Shareholders have filed another securities-fraud suit against Fidelity Holdings Inc. and three present or former officers, accusing the company of making false and misleading statements to sell stock, with the proceeds used to acquire assets for its automobile dealership division.
The alleged misrepresentations appeared in 1999 press releases and documents filed with the Securities and Exchange Commission, according to the complaint in U.S. District Court in Brooklyn, N.Y. Fidelity is based in Kew Gardens, N.Y.
The plaintiffs also allege that Chairman Bruce Bendell, former CEO Doron Cohen and CFO Richard Feinstein illegally used nonpublic, insider information to sell millions of dollars worth of their own stock.
Fidelity's retail dealership division, Major Automotive, handles 12 franchises at eight locations and has several more acquisitions pending.
Division Vice President Mordechai Book said the company will try to consolidate the case with about a dozen previously filed securities cases. 'I don't believe this is a case we can lose,' Book said, but he said that a settlement is possible.
In a written statement, Fidelity criticized the securities fraud claims as being 'wholly without merit.'
He called them 'an outgrowth of the decline in valuations of certain technology sectors since April and various false and defamatory messages concerning the company that have appeared on Internet message boards during the past several months.'
On Nov. 13, the company announced plans to 'focus its activities exclusively on Major Automotive' and divest all nonautomotive operations. The company said it's actively seeking buyers for those operations.
In the announcement, Bendell, who also is CEO, said: 'Major Automotive has grown rapidly even as a portion of our cash resources and management time have been utilized for our technology division.

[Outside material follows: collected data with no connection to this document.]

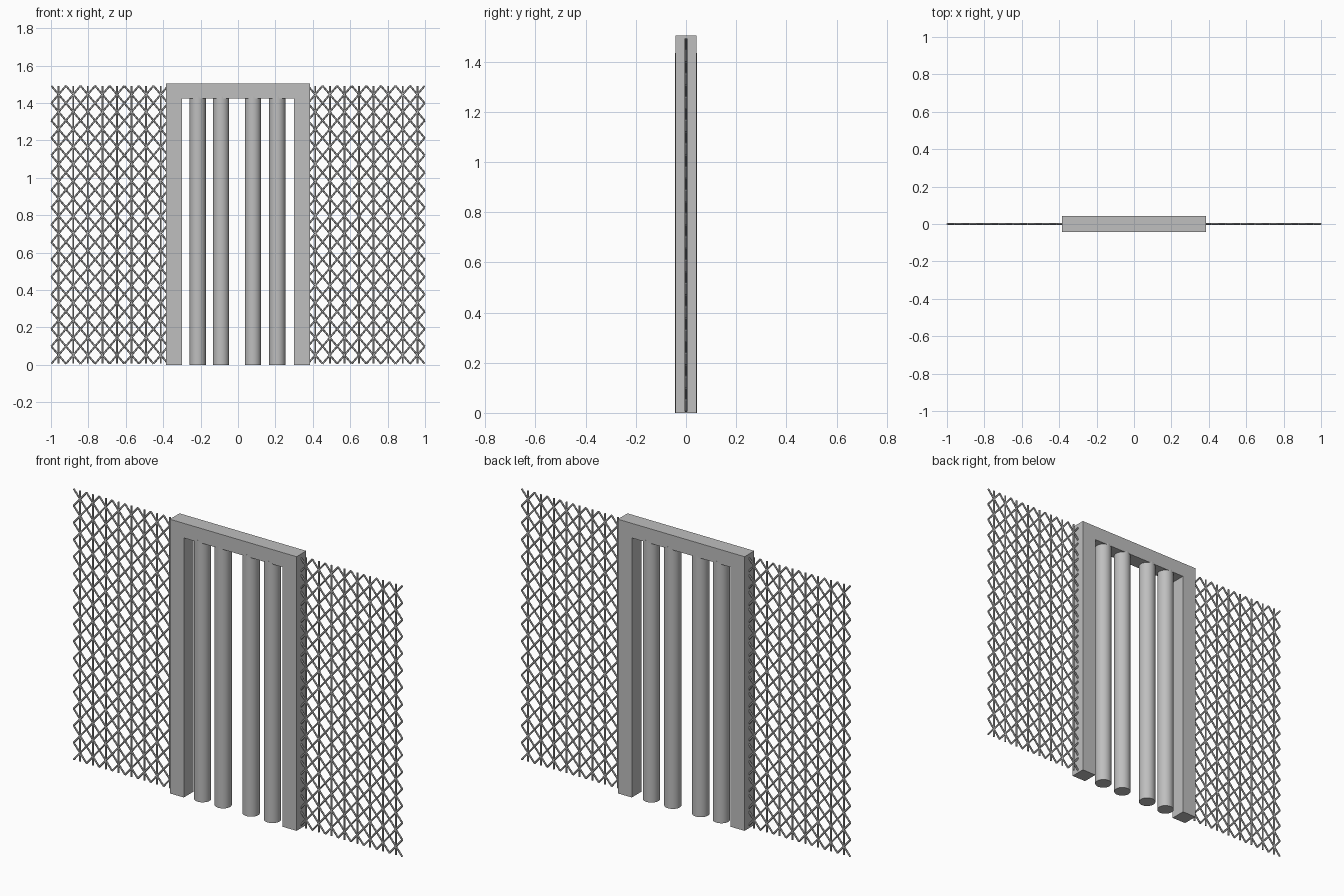
import bpy, bmesh
from mathutils import Vector, Matrix

cube = bpy.data.objects.get("Cube")
if cube:
    bpy.data.objects.remove(cube, do_unlink=True)

grey = bpy.data.materials.new("steel_grey")
grey.use_nodes = True
colour = (0.52, 0.52, 0.52, 1)
grey.diffuse_color = colour
grey.node_tree.nodes["Principled BSDF"].inputs["Base Color"].default_value = colour


def finish(name, bm):
    mesh = bpy.data.meshes.new(name)
    bm.to_mesh(mesh)
    bm.free()
    mesh.materials.append(grey)
    obj = bpy.data.objects.new(name, mesh)
    bpy.context.collection.objects.link(obj)
    return obj


def rod(bm, start, end, radius, sides):
    a, b = Vector(start), Vector(end)
    turn = (b - a).to_track_quat("Z", "Y").to_matrix().to_4x4()
    bmesh.ops.create_cone(bm, cap_ends=True, segments=sides, radius1=radius, radius2=radius,
                          depth=(b - a).length, matrix=Matrix.Translation((a + b) / 2) @ turn)


# Door frame: an arch outline extruded through its depth
W, INNER, TOP, LINTEL, HALF = 0.385, 0.30, 1.505, 1.425, 0.042
bm = bmesh.new()
outline = [(-W, 0), (-INNER, 0), (-INNER, LINTEL), (INNER, LINTEL),
           (INNER, 0), (W, 0), (W, TOP), (-W, TOP)]
face = bm.faces.new([bm.verts.new((x, -HALF, z)) for x, z in outline])
grown = bmesh.ops.extrude_face_region(bm, geom=[face])
bmesh.ops.translate(bm, vec=(0, 2 * HALF, 0),
                    verts=[v for v in grown["geom"] if isinstance(v, bmesh.types.BMVert)])
bmesh.ops.recalc_face_normals(bm, faces=bm.faces)
finish("door_frame", bm)

# Round bars in the opening
for i, x in enumerate((-0.215, -0.09, 0.08, 0.21)):
    bm = bmesh.new()
    rod(bm, (x, 0, 0), (x, 0, LINTEL + 0.01), 0.043, 32)
    bar = finish(f"bar_{i + 1}", bm)
    bpy.ops.object.select_all(action="DESELECT")
    bar.select_set(True)
    bpy.context.view_layer.objects.active = bar
    bpy.ops.object.shade_smooth_by_angle()

# Wire mesh panels: an upright through each column of crossed wires
COLS, ROWS, WIRE = 8, 16, 0.005
DX, Z0, Z1 = 0.078, 0.006, 1.492
DZ = (Z1 - Z0) / ROWS
for name, side in (("left_mesh_panel", 1), ("right_mesh_panel", -1)):
    bm = bmesh.new()
    for c in range(COLS):
        outer = side * (0.998 - c * DX)
        inner = outer - side * DX
        mid = (outer + inner) / 2
        rod(bm, (mid, 0, Z0), (mid, 0, Z1), WIRE, 8)
        for r in range(ROWS):
            low, high = Z0 + r * DZ, Z0 + (r + 1) * DZ
            rod(bm, (outer, 0, low), (inner, 0, high), WIRE, 6)
            rod(bm, (outer, 0, high), (inner, 0, low), WIRE, 6)
    finish(name, bm)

Management has proven that it has the talent and expertise necessary to successfully run a diverse multiline automotive business.'
The investors' suit claims that the misconduct by the company and its officers caused the price of stock on the Nasdaq exchange to drop from as high as $20 to as low as $2 a share between June 1999 and May 2000.
It alleges that the company made efforts to 'manipulate and artificially inflate the price' of common stock so that the stock could be used to acquire other dealerships.
Many of the claims involve statements about operations, investments, finances and profit prospects for Fidelity's technology subsidiary, Computer Business Sciences Inc.
The suit seeks an undetermined amount of damages, and one of the plaintiffs' lawyers, Howard Longman of New York, said there is no estimate yet of the amount investors may have lost in that 11-month period.